will bring an infusion of cash, positioning Facebook for some crucial strategic
investments in the United States and abroad, where the bulk of its user base of
800 million people exists.
Forrester Research analyst Nate Elliott
said that despite claiming 96 of the top U.S. 100 advertisers, most large brand
marketers have told him they haven't gotten much value from their ad
investments on Facebook. Moreover, user engagement on branded pages is
declining for a company that researcher Nielsen said commands 7 hours of user
engagement per person per month.
"Facebook can-and must-do much more
to turn the data it has on users into effective ad targeting," Elliott wrote in blog post Jan. 31
. "And it

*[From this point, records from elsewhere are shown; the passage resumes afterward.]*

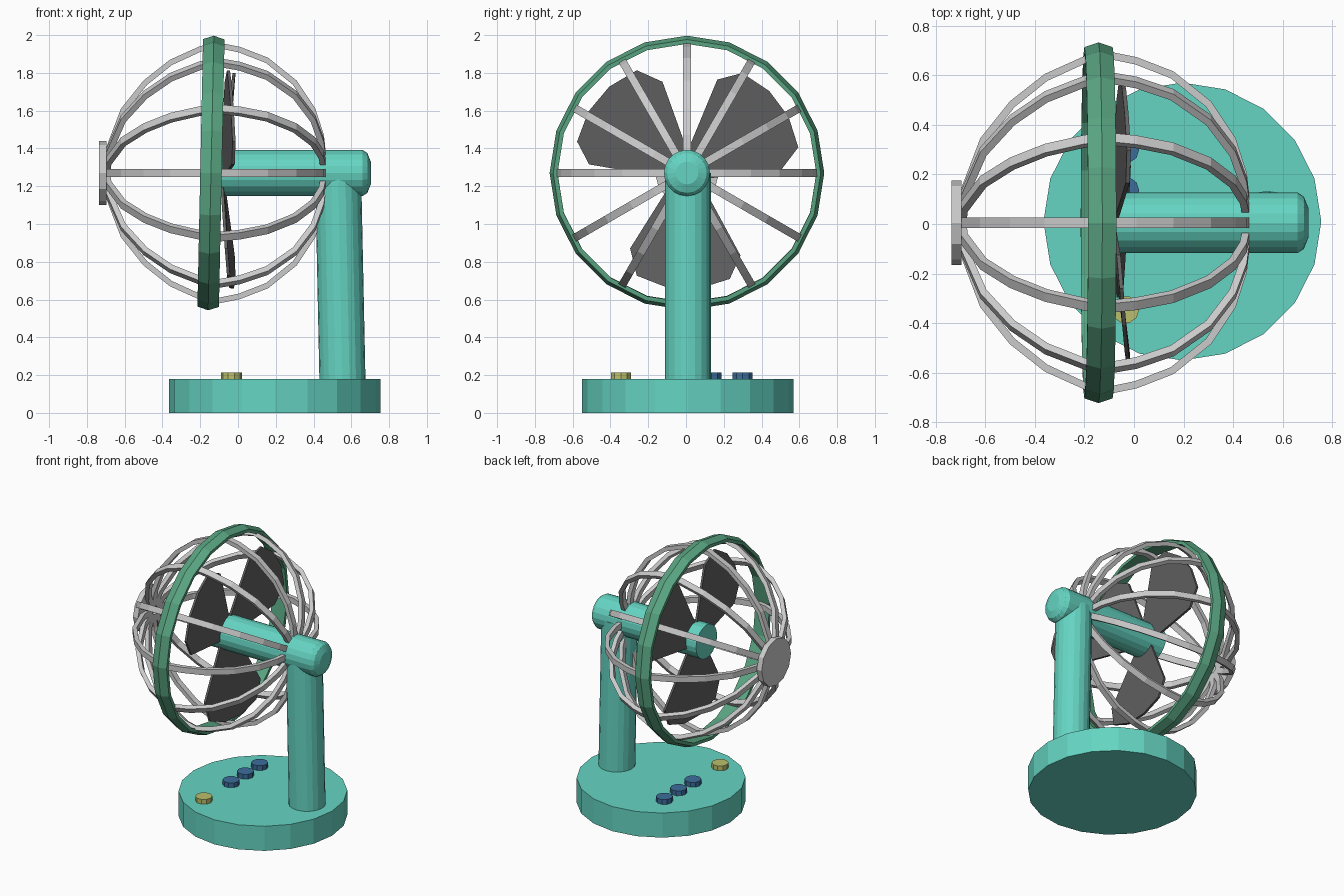
import bpy, bmesh
from math import sin, cos, pi, radians
from mathutils import Matrix, Vector

if "Cube" in bpy.data.objects:
    bpy.data.objects.remove(bpy.data.objects["Cube"])

CY, CZ = 0.005, 1.27          # fan axis runs along x through this y, z


def material(name, rgb):
    m = bpy.data.materials.new(name)
    m.diffuse_color = (*rgb, 1)
    m.use_nodes = True
    m.node_tree.nodes["Principled BSDF"].inputs["Base Color"].default_value = m.diffuse_color
    return m


teal = material("teal", (0.13, 0.66, 0.54))
green = material("green", (0.10, 0.37, 0.22))
dark = material("dark_grey", (0.12, 0.12, 0.12))
blue = material("blue", (0.045, 0.155, 0.33))
yellow = material("yellow", (0.50, 0.52, 0.15))


def finish(name, bm, mat=None, loc=(0, 0, 0)):
    bmesh.ops.recalc_face_normals(bm, faces=bm.faces)
    me = bpy.data.meshes.new(name)
    bm.to_mesh(me)
    bm.free()
    ob = bpy.data.objects.new(name, me)
    ob.location = loc
    if mat:
        me.materials.append(mat)
    bpy.context.collection.objects.link(ob)
    return ob


def loft(bm, rings, closed=False):
    """Skin rings of points; cap the ends, or join last to first."""
    vs = [[bm.verts.new(p) for p in r] for r in rings]
    n = len(vs[0])
    pairs = list(zip(vs, vs[1:])) + ([(vs[-1], vs[0])] if closed else [])
    for a, b in pairs:
        for i in range(n):
            j = (i + 1) % n
            bm.faces.new((a[i], a[j], b[j], b[i]))
    if not closed:
        bm.faces.new(vs[0])
        bm.faces.new(vs[-1])


def upright(name, bottom, top, r, sides, mat):
    bm = bmesh.new()
    loft(bm, [[(c[0] + r * cos(2 * pi * i / sides), c[1] + r * sin(2 * pi * i / sides), c[2])
               for i in range(sides)] for c in (bottom, top)])
    return finish(name, bm, mat)


def lathe_x(name, profile, sides, mat=None, closed=False):
    """Revolve (x, radius) points about the fan axis."""
    bm = bmesh.new()
    loft(bm, [[(x, r * sin(2 * pi * i / sides), r * cos(2 * pi * i / sides))
               for i in range(sides)] for x, r in profile], closed)
    return finish(name, bm, mat, (0, CY, CZ))


# Base, post and buttons
upright("base", (0.195, 0.01, 0), (0.195, 0.01, 0.18), 0.56, 20, teal)
upright("post", (0.553, 0.01, 0.17), (0.53, 0.01, 1.27), 0.122, 20, teal)
for i, y in enumerate((0.30, 0.135, -0.03)):
    upright(f"speed_button_{i + 1}", (-0.035, y, 0.17), (-0.035, y, 0.215), 0.056, 10, blue)
upright("power_button", (-0.035, -0.345, 0.17), (-0.035, -0.345, 0.215), 0.056, 10, yellow)

# Motor housing, which passes through the blades as a hub
lathe_x("motor_housing", [(-0.17, 0.122), (0.66, 0.122), (0.685, 0.105), (0.703, 0.06)], 20, teal)

# Cage front plate and middle ring, leaning back slightly
lathe_x("cage_front_plate", [(-0.735, 0.17), (-0.695, 0.17)], 12)
ring = lathe_x("cage_ring", [(-0.057, 0.708), (0, 0.727), (0.057, 0.708),
                             (0.057, 0.685), (-0.057, 0.685)], 20, green, closed=True)
ring.location.x = -0.143
ring.rotation_euler.y = 0.021

# Twelve curved cage wires
path = [(-0.705, 0.03), (-0.70, 0.13), (-0.62, 0.34), (-0.50, 0.49), (-0.36, 0.60), (-0.20, 0.672),
        (-0.10, 0.69), (0.01, 0.668), (0.16, 0.61), (0.31, 0.49), (0.41, 0.34), (0.455, 0.20), (0.47, 0.06)]
bm = bmesh.new()
for k in range(12):
    rot = Matrix.Rotation(k * pi / 6, 3, 'X')
    rings = []
    for x, r in path:
        outer = Vector((x, 0, r))
        inner = outer + (Vector((-0.11, 0, 0)) - outer).normalized() * 0.03
        side = Vector((0, 0.021, 0))
        rings.append([rot @ p for p in (outer - side, outer + side, inner + side, inner - side)])
    loft(bm, rings)
finish("cage_wires", bm, None, (0, CY, CZ))

# Three faceted blades: (radius, angle offset) outline, slightly coned and pitched
outline = [(0.10, -55), (0.50, -35), (0.605, -24), (0.615, -8), (0.615, 8),
           (0.605, 24), (0.52, 35), (0.10, 55)]
for n, centre in enumerate((37, 140, 268)):
    bm = bmesh.new()
    layers = []
    for dx in (-0.008, 0.008):
        layers.append([(-0.09 + 0.09 * r + 0.06 * r * sin(radians(a)) + dx,
                        r * cos(radians(centre + a)), r * sin(radians(centre + a)))
                       for r, a in outline])
    loft(bm, layers)
    finish(f"blade_{n + 1}", bm, dark, (0, CY, CZ))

must build or buy much better tools for building, managing and
measuring branded pages."
Elliott noted Facebook would benefit
from buying a demand-side ad platform-Google acquired Invite Media in 2011-as
well as social analytics and marketing companies that could help Facebook monetize
branded pages. Facebook could use these assets to bulk up ad targeting on its
own properties, as well as to those all over the Web.
Elliott isn't the first analyst or
pundit to suggest this. Search expert John Battelle has long suggested
Facebook might build a
"FaceSense" third-party ad platform to rival Google's own AdSense
However, Elliott went further, arguing
that he expects Facebook to compete with Google on targeted ads in the next two
years. "If they're not competing with Google in this space-if
Google walks away with this opportunity unopposed, as it currently looks could
happen-then Facebook will have missed its single biggest revenue
Meanwhile, Google isn't idling at the curb
. The company's
Google+ social network, its answer to Facebook's worldwide social media
domination, won't be mistaken for Facebook today.
Even so, it's got a growing user base
and is becoming increasingly intertwined with Google's existing Web services.
Google appears to be positioning
Google+ and its Web services for better ad targeting. The company recently said
it will unify its privacy policies, allowing user data from individual user
accounts to be shared across several Web services. Ideally, Google will be able
to leverage this approach for better ad targeting.
Facebook's emergence as a player on the
public market should, at the least, make the advertising and branding market